Dry-Rubbed Chicken Wings, adapted from “Air Fry Every Day” by Ben Mims

You can jazz these up by adding a teaspoon of cayenne pepper and a quarter teaspoon of garlic powder to the baking powder rub, or finish them Buffalo-style with melted butter and your favorite hot sauce.

Serves 2

1½ lbs. chicken wings, separated into flats and drumettes (no tips)

1 teaspoon baking powder

Kosher salt and freshly ground pepper to taste

1. Spread wings on a large plate, and sprinkle the baking powder evenly over them. Toss with your hands to make sure each one is fully coated. Let stand in the fridge uncovered for at least one hour or overnight.

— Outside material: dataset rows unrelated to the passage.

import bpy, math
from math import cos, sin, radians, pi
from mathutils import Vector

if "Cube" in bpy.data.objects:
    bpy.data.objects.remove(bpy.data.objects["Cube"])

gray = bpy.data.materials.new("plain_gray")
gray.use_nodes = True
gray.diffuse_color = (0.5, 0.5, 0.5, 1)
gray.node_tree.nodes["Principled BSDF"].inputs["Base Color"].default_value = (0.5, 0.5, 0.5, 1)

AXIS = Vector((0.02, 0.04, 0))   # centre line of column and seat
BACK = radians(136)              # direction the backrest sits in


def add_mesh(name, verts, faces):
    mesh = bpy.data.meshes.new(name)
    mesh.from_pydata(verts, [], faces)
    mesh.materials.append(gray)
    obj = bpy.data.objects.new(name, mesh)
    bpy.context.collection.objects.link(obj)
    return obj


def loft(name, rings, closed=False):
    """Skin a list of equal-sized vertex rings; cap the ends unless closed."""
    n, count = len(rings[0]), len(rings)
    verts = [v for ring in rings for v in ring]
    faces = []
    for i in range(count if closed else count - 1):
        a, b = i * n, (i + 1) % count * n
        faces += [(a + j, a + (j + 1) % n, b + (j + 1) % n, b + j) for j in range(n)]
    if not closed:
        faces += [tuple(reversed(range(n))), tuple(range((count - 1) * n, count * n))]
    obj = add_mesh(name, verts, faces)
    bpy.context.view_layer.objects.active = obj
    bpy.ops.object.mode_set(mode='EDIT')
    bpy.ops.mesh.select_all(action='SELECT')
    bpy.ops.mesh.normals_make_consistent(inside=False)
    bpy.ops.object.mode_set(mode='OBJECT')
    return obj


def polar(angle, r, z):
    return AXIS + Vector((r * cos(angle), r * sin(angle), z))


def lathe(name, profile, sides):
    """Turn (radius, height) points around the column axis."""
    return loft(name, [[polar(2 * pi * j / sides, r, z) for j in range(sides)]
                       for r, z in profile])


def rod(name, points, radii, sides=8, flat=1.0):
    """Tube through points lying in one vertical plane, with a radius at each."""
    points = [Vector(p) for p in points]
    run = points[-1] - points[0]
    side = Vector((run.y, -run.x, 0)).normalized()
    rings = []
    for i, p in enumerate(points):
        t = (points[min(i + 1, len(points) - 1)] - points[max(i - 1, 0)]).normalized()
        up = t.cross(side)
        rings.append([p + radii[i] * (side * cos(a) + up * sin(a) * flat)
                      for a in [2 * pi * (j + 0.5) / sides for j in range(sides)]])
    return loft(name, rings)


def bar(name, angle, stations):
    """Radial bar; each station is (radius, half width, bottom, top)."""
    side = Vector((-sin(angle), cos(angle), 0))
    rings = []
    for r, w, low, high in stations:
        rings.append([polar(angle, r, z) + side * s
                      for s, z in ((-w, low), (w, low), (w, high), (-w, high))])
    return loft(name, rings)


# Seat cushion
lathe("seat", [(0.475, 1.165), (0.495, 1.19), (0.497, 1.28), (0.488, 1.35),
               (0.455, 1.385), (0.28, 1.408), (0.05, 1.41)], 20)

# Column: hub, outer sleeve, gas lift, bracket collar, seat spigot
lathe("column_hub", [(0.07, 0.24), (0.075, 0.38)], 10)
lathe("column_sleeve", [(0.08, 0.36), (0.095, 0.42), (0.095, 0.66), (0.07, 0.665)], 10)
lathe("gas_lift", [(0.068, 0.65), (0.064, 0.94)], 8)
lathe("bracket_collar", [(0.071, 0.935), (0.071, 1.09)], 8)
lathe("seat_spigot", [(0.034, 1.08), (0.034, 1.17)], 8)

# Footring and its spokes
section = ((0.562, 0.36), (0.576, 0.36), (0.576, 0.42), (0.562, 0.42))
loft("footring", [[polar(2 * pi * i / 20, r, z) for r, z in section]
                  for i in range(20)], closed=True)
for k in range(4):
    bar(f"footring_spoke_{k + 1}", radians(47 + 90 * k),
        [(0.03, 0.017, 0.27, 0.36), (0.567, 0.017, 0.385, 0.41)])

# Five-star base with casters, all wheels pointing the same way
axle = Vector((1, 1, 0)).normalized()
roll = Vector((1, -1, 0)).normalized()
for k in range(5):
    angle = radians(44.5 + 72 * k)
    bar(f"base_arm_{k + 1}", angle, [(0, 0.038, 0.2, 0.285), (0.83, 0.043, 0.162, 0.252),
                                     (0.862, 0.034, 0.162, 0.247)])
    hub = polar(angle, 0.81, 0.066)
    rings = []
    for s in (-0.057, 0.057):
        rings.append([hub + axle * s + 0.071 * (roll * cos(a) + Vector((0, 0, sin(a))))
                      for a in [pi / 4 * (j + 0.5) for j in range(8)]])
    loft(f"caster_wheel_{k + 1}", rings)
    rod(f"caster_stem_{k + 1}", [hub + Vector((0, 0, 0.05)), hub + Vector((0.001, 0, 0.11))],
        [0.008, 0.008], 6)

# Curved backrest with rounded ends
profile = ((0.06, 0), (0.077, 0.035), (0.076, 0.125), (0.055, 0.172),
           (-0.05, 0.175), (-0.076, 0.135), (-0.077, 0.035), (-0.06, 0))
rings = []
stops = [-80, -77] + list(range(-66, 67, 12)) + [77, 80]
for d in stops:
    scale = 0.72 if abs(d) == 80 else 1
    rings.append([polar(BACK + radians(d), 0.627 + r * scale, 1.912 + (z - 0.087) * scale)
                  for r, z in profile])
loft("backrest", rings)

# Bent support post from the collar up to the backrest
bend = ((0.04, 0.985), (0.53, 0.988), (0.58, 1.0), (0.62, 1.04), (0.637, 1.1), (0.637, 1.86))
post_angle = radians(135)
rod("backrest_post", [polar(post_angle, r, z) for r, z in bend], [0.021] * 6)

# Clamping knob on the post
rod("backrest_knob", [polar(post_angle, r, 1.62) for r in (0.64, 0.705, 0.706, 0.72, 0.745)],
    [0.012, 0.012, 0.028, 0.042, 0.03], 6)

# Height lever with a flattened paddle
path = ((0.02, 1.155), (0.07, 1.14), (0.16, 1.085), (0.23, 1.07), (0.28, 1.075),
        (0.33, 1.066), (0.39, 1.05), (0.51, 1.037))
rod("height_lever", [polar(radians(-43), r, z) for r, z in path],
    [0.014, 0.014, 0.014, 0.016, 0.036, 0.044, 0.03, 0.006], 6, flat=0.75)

2. When ready to cook, sprinkle salt and pepper over the wings. Arrange them in the air fryer standing upright on their ends, leaning against the side of the basket or each other. Cook at 400 degrees until they are golden brown and crisp, about 20 minutes.